Past time for a change
I made this point in a previous column about a year ago, but in light of today’s political situation I think it begs reemphasizing. Republican spin doctors have sold the American public, especially the southern religious right, on the idea that the Democrats are a bunch of corrupt, socialisttainted opportunists while the GOP is the repository of honesty, integrity and family values, whatever those are. But, as they say, let’s look at the record.
While the Washington scene is always one of constant turmoil and corruption, in all our political history there have been only four major scandals, crises that have rocked the very foundations of our Republic: The Credit Mobilier dealings during the post-Civil-War Reconstruction period in which several Congressional members were convicted of accepting bribes. The Teapot Dome affair during the early 1920s that resulted in the conviction of Interior Secretary Albert Falls for soliciting and receiving graft and the suicide of a high-ranking Interior Department official. The Watergate business is recent enough to require little comment. Then there was the Iran-Contra scandal about which Ronald Reagan at first denied any knowledge or complicity, then sheepishly backtracked when confronted with the naked truth. But, in his resonant, drippy, moviestar persona, he only admitted to bad judgment, not lying, “a mistake of the mind, not the heart.” All four scandals occurred under Republican administrations. Mere coincidence?
In reading this one might surmise that I am a Democrat. But they would be dead wrong. I am a true independent. I am 86, and during my lifetime I have voted fourteen times for presidents, seven Democrats and seven Republicans. In reflection though, there are a couple of votes I wish I could take back. But things have radically changed in the last four or five decades. Since the passage of civil rights legislation in the late 1960s both parties have become bastions of ideological radicalism.
After the mass exodus of southerners to the GOP there remain few, if any, conservative Democrats. Likewise, today there are few moderate Republicans. The designations “Democrat” and “Republican” have simply become synonyms for “liberal” and “conservative.” And that’s not a healthy situation. No matter who controls the White House or Congress, we need balance and equity. We criticize the parliamentary system of government for its susceptibility to radicalism, but we have essentially the same extremism in Washington today. And no matter who we send to Congress things remain pretty much the same because the wealthy elite give almost equally to both parties. This assures them of preferential access to government no matter who controls Congress or the White House. The solution?
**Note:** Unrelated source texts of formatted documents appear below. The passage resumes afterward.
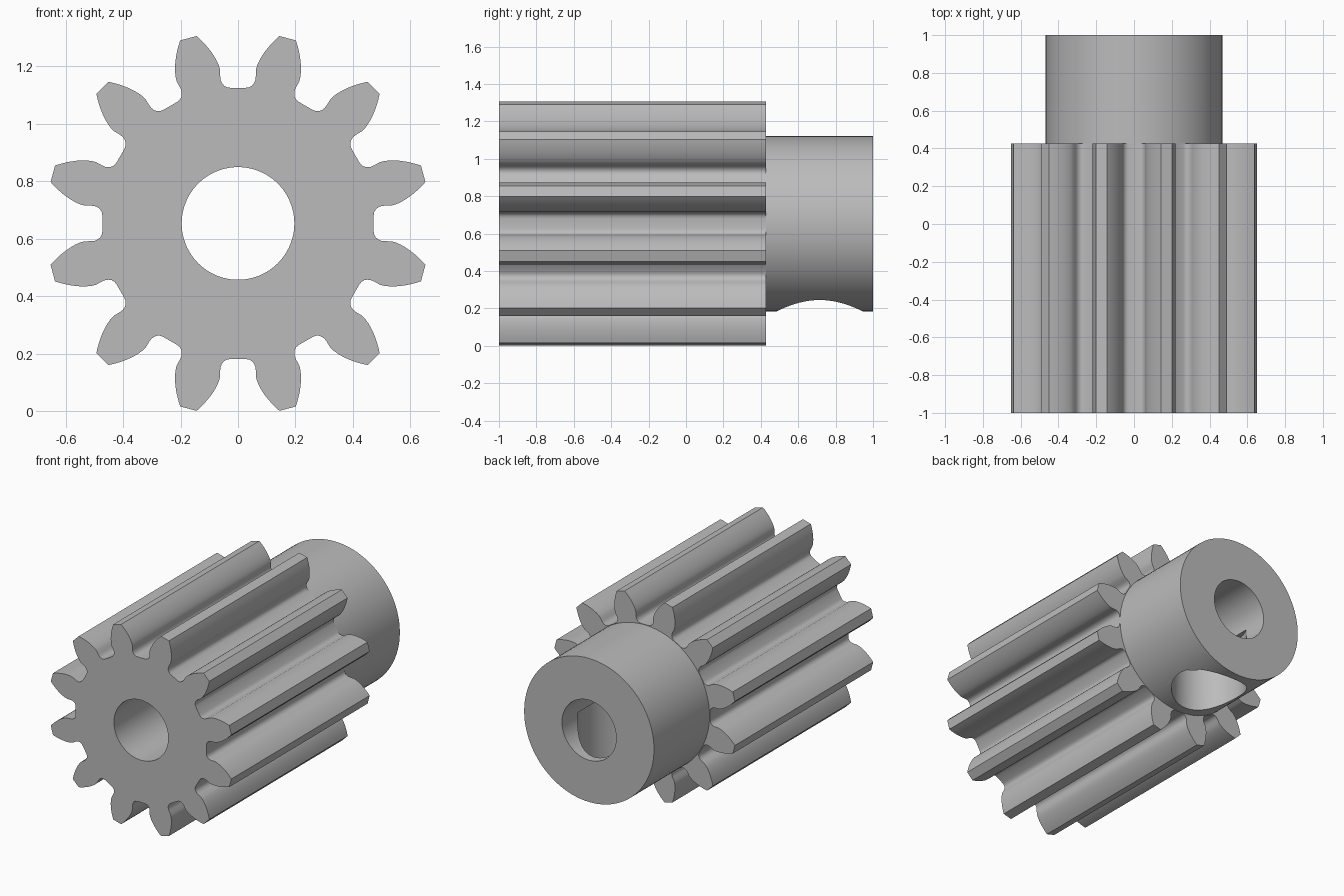
import bpy, bmesh, math
from mathutils import Matrix, Vector

cube = bpy.data.objects.get("Cube")
if cube:
    bpy.data.objects.remove(cube, do_unlink=True)

TEETH = 12
AXIS_Z = 0.653
TIP_R, PITCH_R = 0.668, 0.5726
BASE_R = PITCH_R * math.cos(math.radians(20))
BACK, GEAR_END, FRONT = 1.0, 0.427, -1.0
HUB_R, BORE_R = 0.469, 0.196
HOLE_R, HOLE_Y = 0.23, 0.715

steel = bpy.data.materials.new("steel grey")
steel.use_nodes = True
grey = (0.5, 0.5, 0.5, 1)
steel.diffuse_color = grey
steel.node_tree.nodes["Principled BSDF"].inputs["Base Color"].default_value = grey


def make_object(name, bm):
    bmesh.ops.recalc_face_normals(bm, faces=bm.faces)
    mesh = bpy.data.meshes.new(name)
    bm.to_mesh(mesh)
    bm.free()
    mesh.materials.append(steel)
    obj = bpy.data.objects.new(name, mesh)
    bpy.context.collection.objects.link(obj)
    return obj


def cylinder(name, radius, start, end, sides=96):
    """Closed cylinder running between two points."""
    start, end = Vector(start), Vector(end)
    axis = end - start
    turn = axis.to_track_quat('Z', 'Y').to_matrix().to_4x4()
    bm = bmesh.new()
    bmesh.ops.create_cone(bm, cap_ends=True, segments=sides, radius1=radius,
                          radius2=radius, depth=axis.length,
                          matrix=Matrix.Translation((start + end) / 2) @ turn)
    return make_object(name, bm)


def combine(body, tool, operation):
    mod = body.modifiers.new(operation.lower(), 'BOOLEAN')
    mod.operation = operation
    mod.solver = 'EXACT'
    mod.object = tool
    bpy.context.view_layer.objects.active = body
    bpy.ops.object.modifier_apply(modifier=mod.name)
    bpy.data.objects.remove(tool, do_unlink=True)


def involute(radius):
    angle = math.acos(min(1, BASE_R / radius))
    return math.tan(angle) - angle


# Half tooth from valley to tip: (radius, angle from tooth centre)
root = [(0.472, 15), (0.473, 11.6), (0.476, 10.2), (0.482, 9.2),
        (0.491, 8.5), (0.502, 8.1), (0.515, 8.1)]
half = [(r, math.radians(a)) for r, a in root]
for i in range(9):
    r = BASE_R + (TIP_R - BASE_R) * i / 8
    half.append((r, math.pi / 2 / TEETH + involute(PITCH_R) - involute(r)))

# Toothed body
bm = bmesh.new()
verts = []
for k in range(TEETH):
    middle = (k + 0.5) * math.tau / TEETH
    outline = [(r, -a) for r, a in half] + [(r, a) for r, a in reversed(half[1:])]
    for r, a in outline:
        verts.append(bm.verts.new((r * math.sin(middle + a), FRONT,
                                   AXIS_Z + r * math.cos(middle + a))))
face = bm.faces.new(verts)
sweep = bmesh.ops.extrude_face_region(bm, geom=[face])
bmesh.ops.translate(bm, vec=(0, GEAR_END - FRONT, 0),
                    verts=[g for g in sweep["geom"] if isinstance(g, bmesh.types.BMVert)])
pinion = make_object("pinion_gear", bm)

# Rear hub, shaft bore and set screw hole
combine(pinion, cylinder("hub", HUB_R, (0, 0, AXIS_Z), (0, BACK, AXIS_Z)), 'UNION')
combine(pinion, cylinder("bore_cutter", BORE_R, (0, -1.2, AXIS_Z), (0, 1.2, AXIS_Z)),
        'DIFFERENCE')
combine(pinion, cylinder("screw_hole_cutter", HOLE_R, (0, HOLE_Y, -0.2),
                         (0, HOLE_Y, AXIS_Z)), 'DIFFERENCE')

# Smooth curved walls, crisp edges
bpy.ops.object.select_all(action='DESELECT')
pinion.select_set(True)
bpy.context.view_layer.objects.active = pinion
bpy.ops.object.shade_smooth_by_angle(angle=math.radians(30))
Gallup and PEW Research studies reveal that 60 percent of party members and 70 percent of independents, today’s largest constituency, are dissatisfied with both parties’ candidates, platforms and policies and favor consideration of a third party. But this movement can’t begin at the top with protest candidates on an ego trip. It must begin at the precinct-by-precinct grassroots level with school board members, sheriffs, commissioners and state legislature candidates. It will be a tough row to hoe to “take back our government” (as if we really ever had it!). A companion effort would be to identify the 35 percent of unregistered eligible voters and the 42 percent of registered nonvoters and to get them to the polls.
Historically, when democracies have failed in other countries the people have looked for “a man on horseback,” a populist demagogue to rescue them. And they usually have found one in the personage of guys named Adolph, Benito and Joseph. Think that can’t happen here? Early on in the Great Depression many desperate Americans were taken in by the promises of the Nazi-leaning German-American Bund and the wild rantings of Louisiana’s Senator Huey Long with his “soak the rich” schemes. Desperate people with little hope will try almost anything. Look at what we did in 2016 when things were actually going pretty well.
George B. Reed Jr., who lives in Rossville, can be reached by email at email@example.com.